Strokestown Gardens with Garden Landscaper in Dublin Eugene Higgins
Having driven through Strokestown in Longford on many occasions, heading for the West of Ireland, I always asked myself two questions where exactly were the renowned House and Gardens and what lay behind the spectacular gates in the middle of the town. Both dilemmas were solved when I was invited to tour the gardens recently. It turns out that the spectacular gates of Strokestown were in fact the gateway to the renowned gardens and house.
I highly recommend an outing this Summer to see the magnificent gardens and house that have been lovingly restored and open since 1997 when The Walled Gardens were opened to the public after a ten year restoration project. The Gardens had run into serious disrepair since the 1960′s, and had been totally reclaimed by nature, which sometimes can be a good thing. But in this case the remnants of the garden and its rich history were in danger of being lost forever.
So a manager was needed that would find the balance between Mother Nature and the historical gardens, someone who would ensure, that the many exotic fruits plants and stories were not to be lost to time forever. The Guardian chosen was John ODriscoll. John studied horticulture in the National Botanic gardens Glasnevin and then moved to Strokestown Park he has proved so good at his job that in July last year he joined the board of Directors responsible for Strokestown Park
John work and dedication is second to none and deserves recognition from anyone who has interest in Horticulture or Irish History. He is very passionate about his job, and his highly engaging personality, made his tour of the grounds fascinating where we saw the restoration of many of the original features including the Croquet Lawn, Lawn Tennis Court, Summer House and a magnificent ornamental Lilly pond plus the Herbaceous Border which is listed in the Guinness Book Of Records as the longest Herbaceous Border in Britain and Ireland. It truly is breathtaking having been planted in a rainbow colour scheme. Other features in the Garden include a formal Rose Garden, a wonderful Pergola, a Wildflower Garden and a Fernery.
The Glasshouses built in 1780 by James O Donnell are believed to be the oldest restored Glass-houses in Ireland and were home to the Peach House and Vinery. In 2000 John under took a millennium project of the 2 acre Georgian fruit and vegetable garden that included the replanting of the Peach trees. The variety selected is "Peach Peregrine” John describes it as “A white fleshed peach that continues to crop really well each year. In August we harvest them to make delicious Peach Cobbler for our own Cafe"
In its heyday the walled garden was producing grapes and amazingly pineapples plus all the usual soft fruits you would expect. It is located in the main garden where there is a brick lined wall facing south. The original fruit wall had at the base small brick arches that were used as fireplaces.

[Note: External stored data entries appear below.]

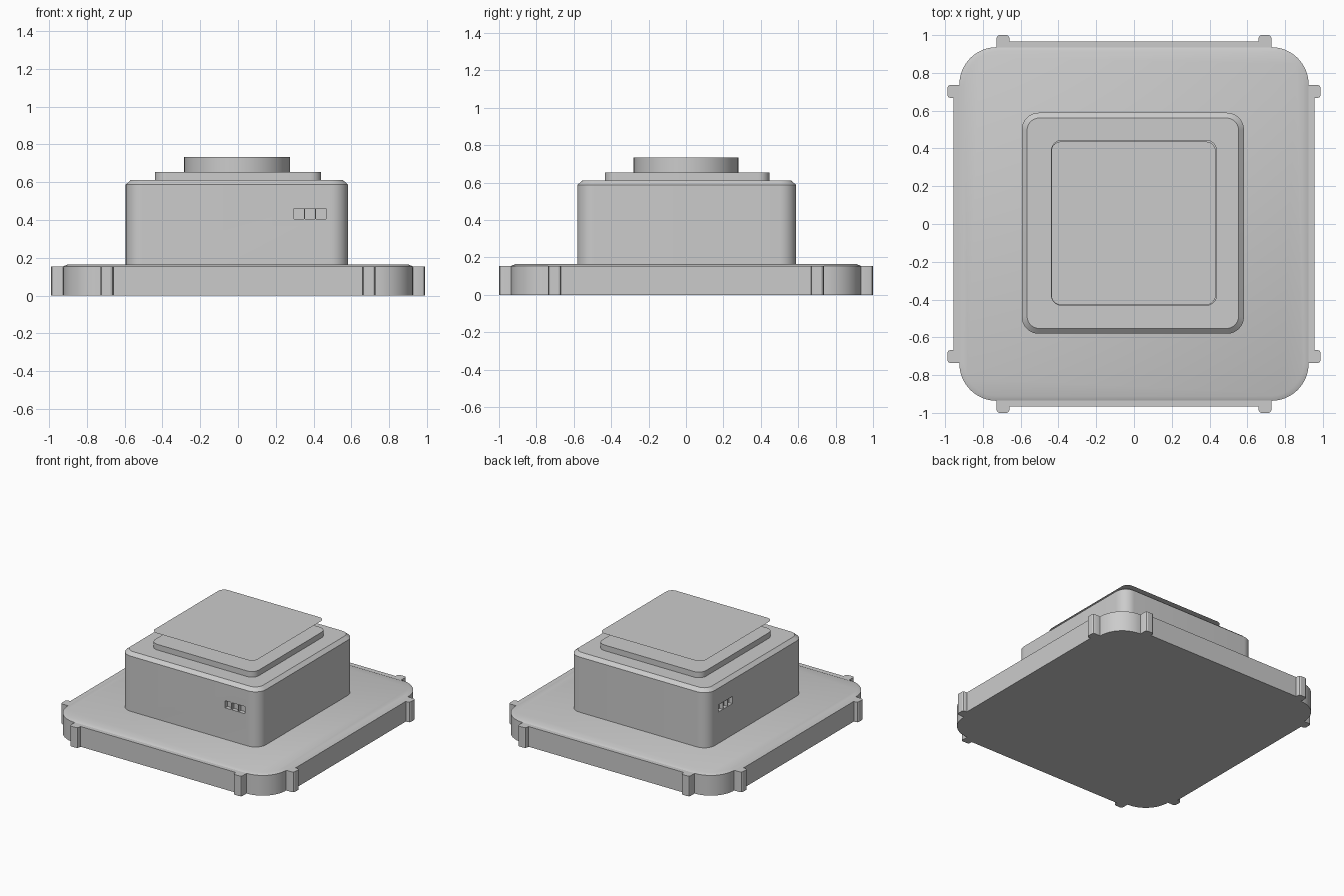
import bpy, bmesh, math

if "Cube" in bpy.data.objects:
    bpy.data.objects.remove(bpy.data.objects["Cube"])


def rounded(hx, hy, r, n=10, cx=0.0, cy=0.0):
    """Counter-clockwise rounded rectangle outline."""
    pts = []
    for k, (sx, sy) in enumerate([(1, 1), (-1, 1), (-1, -1), (1, -1)]):
        for i in range(n + 1):
            a = math.pi / 2 * (k + i / n)
            pts.append((cx + sx * (hx - r) + r * math.cos(a),
                        cy + sy * (hy - r) + r * math.sin(a)))
    return pts


def loft(name, layers):
    """Closed solid through matching outlines, given as (outline, z)."""
    bm = bmesh.new()
    rings = [[bm.verts.new((x, y, z)) for x, y in pts] for pts, z in layers]
    bm.faces.new(rings[0][::-1])
    if len(rings) > 1:
        bm.faces.new(rings[-1])
    for lo, hi in zip(rings, rings[1:]):
        for i in range(len(lo)):
            j = (i + 1) % len(lo)
            bm.faces.new((lo[i], lo[j], hi[j], hi[i]))
    if len(rings) == 1:
        bmesh.ops.reverse_faces(bm, faces=bm.faces[:])
    mesh = bpy.data.meshes.new(name)
    bm.to_mesh(mesh)
    bm.free()
    obj = bpy.data.objects.new(name, mesh)
    bpy.context.collection.objects.link(obj)
    return obj


def smooth(obj):
    bpy.ops.object.select_all(action='DESELECT')
    obj.select_set(True)
    bpy.context.view_layer.objects.active = obj
    bpy.ops.object.shade_smooth_by_angle(angle=math.radians(25))


# Base outline: edge strips, rounded tabs and corner arcs, repeated four times
half_tab = [(0.667, 0.967), (0.667, 0.984), (0.672, 0.995), (0.682, 1.0),
            (0.722, 1.0), (0.732, 0.995), (0.737, 0.984), (0.737, 0.936)]
arc = [(0.737 + 0.199 * math.sin(a), 0.737 + 0.199 * math.cos(a))
       for a in [math.pi / 2 * i / 16 for i in range(1, 16)]]
corner = half_tab + arc + [(y, x) for x, y in reversed(half_tab)]
corner.reverse()
outline = []
for k in range(4):
    c, s = round(math.cos(k * math.pi / 2)), round(math.sin(k * math.pi / 2))
    outline += [((c * x - s * y) * 0.988, s * x + c * y) for x, y in corner]
smooth(loft("base", [(outline, 0), (outline, 0.155)]))

# Shallow bevelled lid on the base
smooth(loft("base_lid", [(rounded(0.925, 0.935, 0.2, 16), 0.15),
                         (rounded(0.925, 0.935, 0.2, 16), 0.155),
                         (rounded(0.9, 0.912, 0.18, 16), 0.165)]))

# Main housing with chamfered top
CX, CY = -0.006, 0.004
body = loft("housing", [(rounded(0.588, 0.585, 0.09, 10, CX, CY), 0.16),
                        (rounded(0.588, 0.585, 0.09, 10, CX, CY), 0.588),
                        (rounded(0.56, 0.557, 0.065, 10, CX, CY), 0.612)])

# Three small square pockets on the front and on the left side
bm = bmesh.new()
for i in range(3):
    t = 0.323 + i * 0.0575
    for centre, size in [((t, CY - 0.585, 0.433), (0.053, 0.06, 0.055)),
                         ((CX - 0.588, t - 0.01, 0.433), (0.06, 0.053, 0.055))]:
        vs = bmesh.ops.create_cube(bm, size=1)["verts"]
        bmesh.ops.scale(bm, vec=size, verts=vs)
        bmesh.ops.translate(bm, vec=centre, verts=vs)
mesh = bpy.data.meshes.new("pocket_cutter")
bm.to_mesh(mesh)
bm.free()
cutter = bpy.data.objects.new("pocket_cutter", mesh)
bpy.context.collection.objects.link(cutter)
cutter.hide_render = True
mod = body.modifiers.new("pockets", 'BOOLEAN')
mod.operation = 'DIFFERENCE'
mod.solver = 'EXACT'
mod.object = cutter
bpy.context.view_layer.objects.active = body
bpy.ops.object.modifier_apply(modifier=mod.name)
bpy.data.objects.remove(cutter)
smooth(body)

# Raised step on the housing
step = rounded(0.44, 0.44, 0.06, 8, 0, 0.006)
smooth(loft("step", [(step, 0.605), (step, 0.655)]))

# Round stem
bpy.ops.mesh.primitive_cylinder_add(vertices=64, radius=0.28, depth=0.084,
                                    location=(-0.005, 0, 0.692))
stem = bpy.context.object
stem.name = "stem"
smooth(stem)

# Paper-thin cap plate
loft("cap_plate", [(rounded(0.435, 0.432, 0.05, 8, -0.003, 0.004), 0.736)])
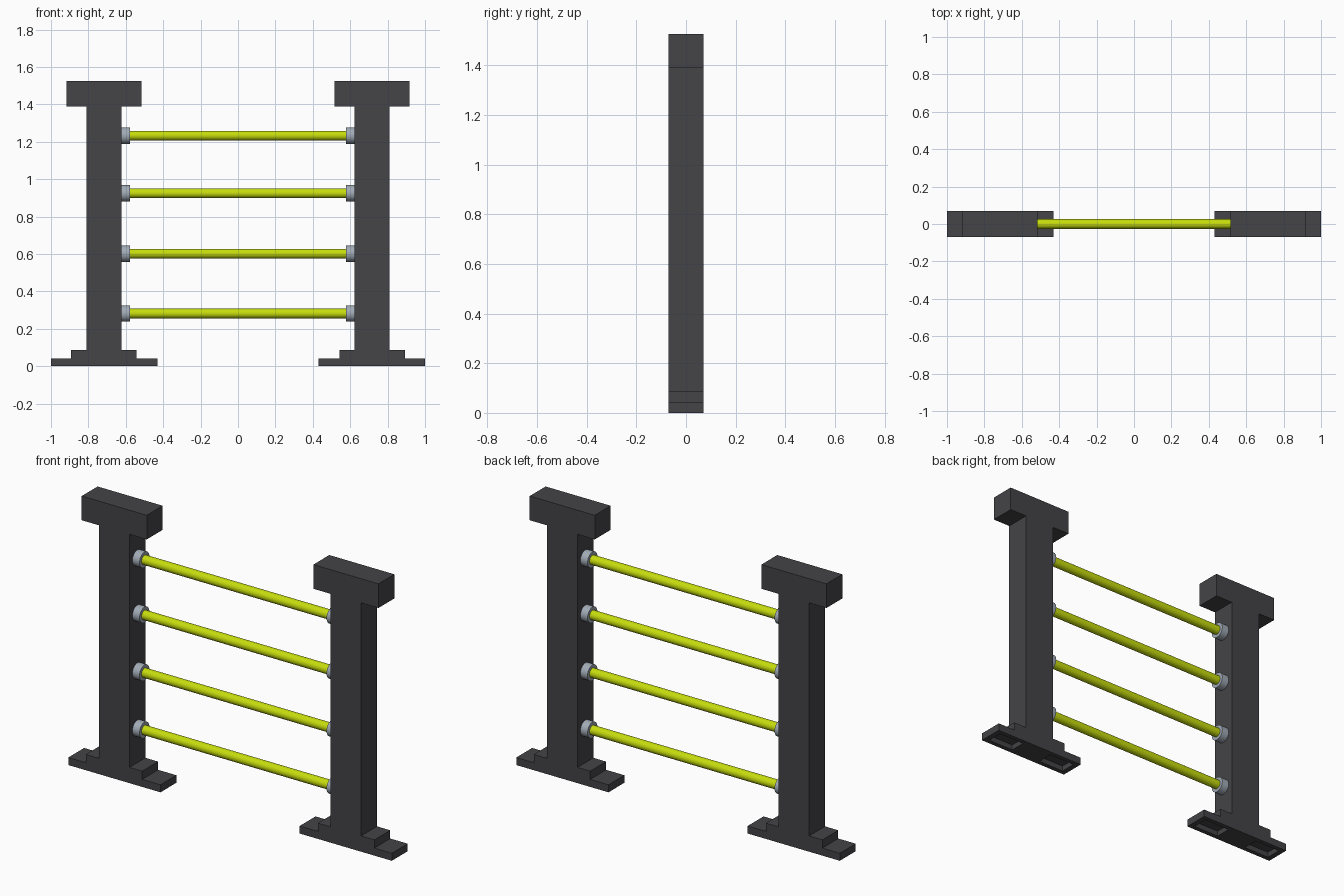
import bpy, bmesh, math
from mathutils import Matrix

if "Cube" in bpy.data.objects:
    bpy.data.objects.remove(bpy.data.objects["Cube"])


def material(name, rgb):
    m = bpy.data.materials.new(name)
    m.diffuse_color = (*rgb, 1)
    m.use_nodes = True
    m.node_tree.nodes["Principled BSDF"].inputs["Base Color"].default_value = m.diffuse_color
    return m


DARK = material("charcoal", (0.058, 0.057, 0.062))
LIME = material("lime_yellow", (0.57, 0.72, 0.004))
STEEL = material("pale_steel", (0.36, 0.41, 0.47))
D = 0.07  # half depth of the posts


def add_object(name, bm, mat):
    bmesh.ops.recalc_face_normals(bm, faces=bm.faces[:])
    me = bpy.data.meshes.new(name)
    bm.to_mesh(me)
    bm.free()
    me.materials.append(mat)
    ob = bpy.data.objects.new(name, me)
    bpy.context.collection.objects.link(ob)
    return ob


def box(name, x0, x1, y0, y1, z0, z1, mat):
    bm = bmesh.new()
    bmesh.ops.create_cube(bm, size=1)
    for v in bm.verts:
        v.co.x = x0 if v.co.x < 0 else x1
        v.co.y = y0 if v.co.y < 0 else y1
        v.co.z = z0 if v.co.z < 0 else z1
    return add_object(name, bm, mat)


def rod(name, x0, x1, z, r, mat):
    bm = bmesh.new()
    mtx = Matrix.Translation(((x0 + x1) / 2, 0, z)) @ Matrix.Rotation(math.pi / 2, 4, 'Y')
    bmesh.ops.create_cone(bm, cap_ends=True, segments=24, radius1=r, radius2=r,
                          depth=abs(x1 - x0), matrix=mtx)
    for f in bm.faces:
        f.smooth = len(f.verts) == 4
    for e in bm.edges:
        e.smooth = all(len(f.verts) == 4 for f in e.link_faces)
    return add_object(name, bm, mat)


# post outline: stepped foot, shaft and cap (x mirrored by side)
OUTLINE = [(1.0, 0), (1.0, 0.042), (0.892, 0.042), (0.892, 0.088), (0.81, 0.088),
           (0.81, 1.39), (0.917, 1.39), (0.917, 1.525), (0.515, 1.525), (0.515, 1.39),
           (0.622, 1.39), (0.622, 0.088), (0.543, 0.088), (0.543, 0.042),
           (0.43, 0.042), (0.43, 0)]

for side, label in ((-1, "left"), (1, "right")):
    bm = bmesh.new()
    face = bm.faces.new([bm.verts.new((side * x, -D, z)) for x, z in OUTLINE])
    ext = bmesh.ops.extrude_face_region(bm, geom=[face])
    moved = [g for g in ext["geom"] if isinstance(g, bmesh.types.BMVert)]
    bmesh.ops.translate(bm, verts=moved, vec=(0, 2 * D, 0))
    post = add_object(label + "_post", bm, DARK)

    # hollow pockets under both ends of the foot
    for end, (a, b) in {"outer": (0.81, 0.97), "inner": (0.46, 0.62)}.items():
        x0, x1 = sorted((side * a, side * b))
        cutter = box(f"{label}_{end}_pocket_cutter", x0, x1, -0.045, 0.045, -0.05, 0.03, DARK)
        cutter.hide_render = True
        cutter.hide_viewport = True
        mod = post.modifiers.new(end + "_pocket", 'BOOLEAN')
        mod.operation = 'DIFFERENCE'
        mod.solver = 'EXACT'
        mod.object = cutter

# crossbars with a collar at each post
for i, z in enumerate((0.282, 0.602, 0.925, 1.233), 1):
    rod(f"crossbar_{i}", -0.621, 0.621, z, 0.026, LIME)
    for side, label in ((-1, "left"), (1, "right")):
        rod(f"{label}_collar_{i}", side * 0.578, side * 0.623, z, 0.044, STEEL)
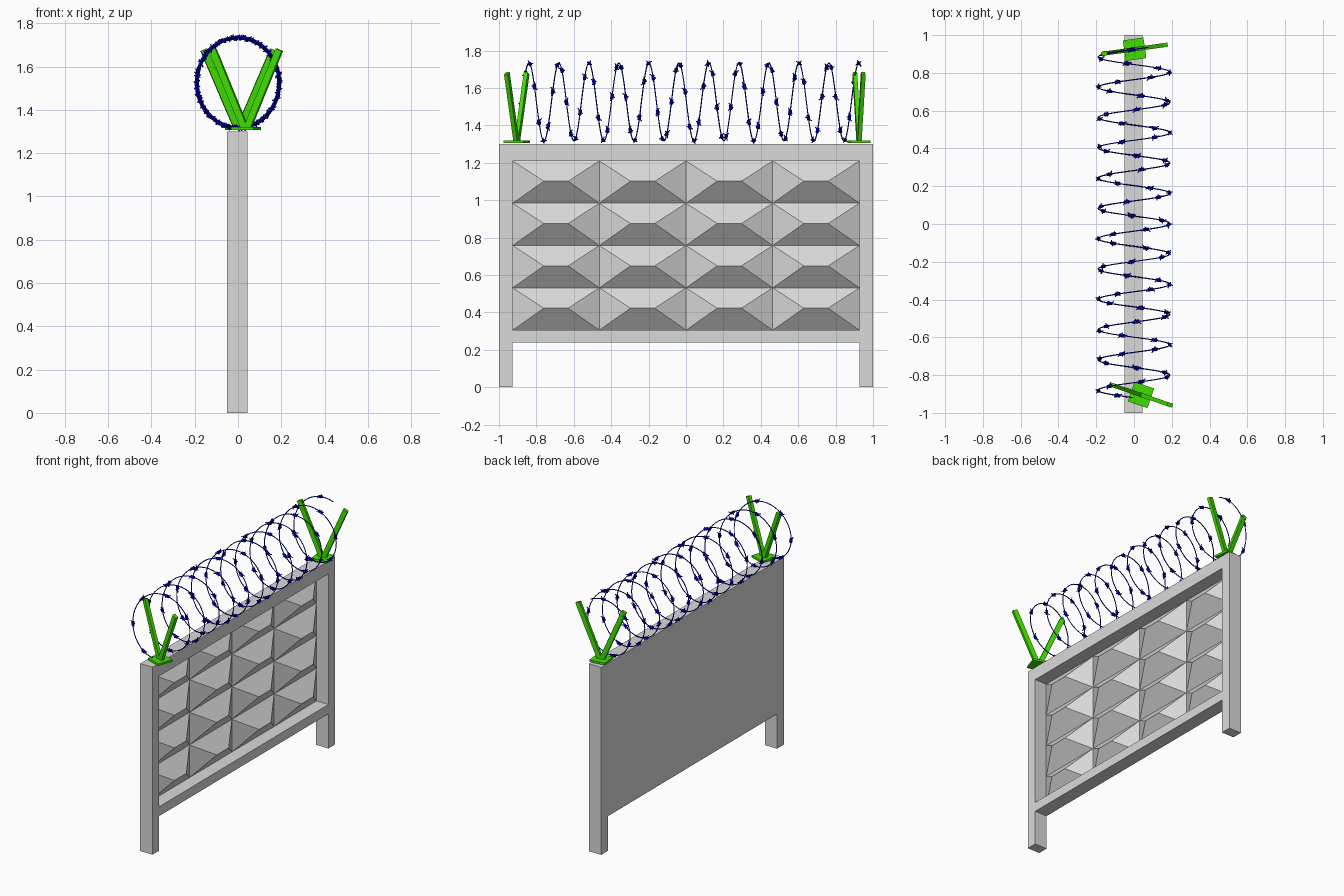
import bpy
import bmesh
import math
import random
from mathutils import Matrix, Vector

random.seed(4)
cube = bpy.data.objects.get("Cube")
if cube:
    bpy.data.objects.remove(cube, do_unlink=True)


def material(name, rgb):
    mat = bpy.data.materials.new(name)
    mat.use_nodes = True
    mat.diffuse_color = (*rgb, 1)
    mat.node_tree.nodes["Principled BSDF"].inputs["Base Color"].default_value = (*rgb, 1)
    return mat


concrete = material("concrete grey", (0.70, 0.70, 0.70))
green = material("bracket green", (0.05, 0.73, 0.0))
blue = material("wire blue", (0.0, 0.0, 0.62))


def finish(bm, name, mat):
    bmesh.ops.recalc_face_normals(bm, faces=bm.faces)
    mesh = bpy.data.meshes.new(name)
    bm.to_mesh(mesh)
    bm.free()
    mesh.materials.append(mat)
    obj = bpy.data.objects.new(name, mesh)
    bpy.context.collection.objects.link(obj)
    return obj


def add_box(bm, low, high, frame=Matrix()):
    low, high = Vector(low), Vector(high)
    size = Matrix.Diagonal((*(high - low), 1))
    bmesh.ops.create_cube(bm, size=1, matrix=frame @ Matrix.Translation((low + high) / 2) @ size)


def box(name, low, high, mat):
    bm = bmesh.new()
    add_box(bm, low, high)
    return finish(bm, name, mat)


# Concrete frame: posts, beams and thin back sheet
BACK, FRONT, INNER, TOP = -0.05, 0.045, 0.927, 1.30
SHEET = -0.047
LOW, HIGH = 0.305, 1.21
box("front_post", (BACK, -1, 0), (FRONT, -INNER, TOP), concrete)
box("back_post", (BACK, INNER, 0), (FRONT, 1, TOP), concrete)
box("bottom_beam", (BACK, -INNER, 0.24), (FRONT, INNER, LOW), concrete)
box("top_beam", (BACK, -INNER, HIGH), (FRONT, INNER, TOP), concrete)
box("back_sheet", (BACK, -INNER, LOW), (SHEET, INNER, HIGH), concrete)

# Relief of hipped blocks, four by four
COUNT, RELIEF, RIDGE = 4, 0.092, 0.065
cell_w, cell_h = 2 * INNER / COUNT, (HIGH - LOW) / COUNT
bm = bmesh.new()
for row in range(COUNT):
    for col in range(COUNT):
        y0, z0 = -INNER + col * cell_w, LOW + row * cell_h
        y1, z1 = y0 + cell_w, z0 + cell_h
        mid_y, mid_z = (y0 + y1) / 2, z0 + cell_h * 0.52
        base = [bm.verts.new((SHEET, y, z)) for y, z in ((y0, z0), (y1, z0), (y1, z1), (y0, z1))]
        a = bm.verts.new((SHEET + RELIEF, mid_y - RIDGE, mid_z))
        b = bm.verts.new((SHEET + RELIEF, mid_y + RIDGE, mid_z))
        bm.faces.new((base[0], base[1], b, a))
        bm.faces.new((base[2], base[3], a, b))
        bm.faces.new((base[1], base[2], b))
        bm.faces.new((base[3], base[0], a))
        bm.faces.new(base[::-1])
finish(bm, "panel_relief", concrete)


# V brackets: foot plate and two leaning arms
def bracket(name, x, y, angle):
    frame = Matrix.Translation((x, y, TOP)) @ Matrix.Rotation(math.radians(angle), 4, "Z")
    bm = bmesh.new()
    add_box(bm, (-0.055, -0.055, 0.006), (0.055, 0.055, 0.02), frame)
    for side in (-1, 1):
        lean = Matrix.Rotation(side * math.radians(23.3), 4, "Y")
        arm = frame @ Matrix.Translation((side * 0.005, 0, 0.012)) @ lean
        add_box(bm, (-0.016, -0.011, 0), (0.016, 0.011, 0.398), arm)
    finish(bm, name, green)


bracket("front_bracket", 0.037, -0.905, -19)
bracket("back_bracket", 0.003, 0.925, 8)

# Wire coil
PITCH, START, END, CENTRE = 0.1604, -0.92, 0.935, 1.525


def coil(y):
    t = 2 * math.pi * (y + 0.88) / PITCH
    return Vector((-0.19 * math.cos(t), y, CENTRE + 0.208 * math.sin(t)))


curve = bpy.data.curves.new("wire_coil", "CURVE")
curve.dimensions = "3D"
curve.bevel_depth = 0.0032
curve.bevel_resolution = 1
curve.use_fill_caps = True
steps = 460
spline = curve.splines.new("POLY")
spline.points.add(steps)
for i, point in enumerate(spline.points):
    point.co = (*coil(START + (END - START) * i / steps), 1)
curve.materials.append(blue)
wire = bpy.data.objects.new("wire_coil", curve)
bpy.context.collection.objects.link(wire)
bpy.context.view_layer.objects.active = wire
wire.select_set(True)
bpy.ops.object.convert(target="MESH")
bpy.ops.object.shade_smooth_by_angle()


# Barbs: wrapped sleeve with crossed spikes
def rod(bm, frame, radius, length):
    bmesh.ops.create_cone(bm, cap_ends=True, segments=6, radius1=radius, radius2=radius,
                          depth=length, matrix=frame)


bm = bmesh.new()
total = 76
for i in range(total):
    y = START + (END - START) * (i + 0.5) / total
    along = coil(y + 0.001) - coil(y - 0.001)
    frame = Matrix.Translation(coil(y)) @ along.to_track_quat("Z", "Y").to_matrix().to_4x4()
    frame = frame @ Matrix.Rotation(random.uniform(0, math.pi), 4, "Z")
    rod(bm, frame, 0.0095, 0.028)
    for turn, shift in ((0, -0.008), (90, 0.008)):
        spike = Matrix.Translation((0, 0, shift)) @ Matrix.Rotation(math.radians(turn), 4, "Z")
        rod(bm, frame @ spike @ Matrix.Rotation(math.radians(50), 4, "X"), 0.003, 0.04)
finish(bm, "wire_barbs", blue)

John explained how it worked back in the 1780s so successfully “Flues ran behind the brick so when fires were lit the heat travelled through the specially designed hollow wall keeping the late frosts off the early fruit blossoms. The fire had to be manned through the night as the controlled fires that heated the walls had to be kept to there efficient best to keep the exotic fruits warmed to the temperature they were use to". While it is hoped one day to attempt to restore this system hearing and seeing how it worked in its prime is truly fascinating.
At the most shady part of the garden is a replanted fernery, something that I have craved to plant myself; the ferns are really thriving under a beautiful canopy of Hazel. The Shuttlecock ferns look outstanding and really restore this Victorian garden style to great effect and are extremely beautiful in late Spring early Summer.
Huge credit must be given to the work John and his team have undertaken and the best way to this, is to visit Strokestown Garden, and home and pay homage to there outstanding dedication.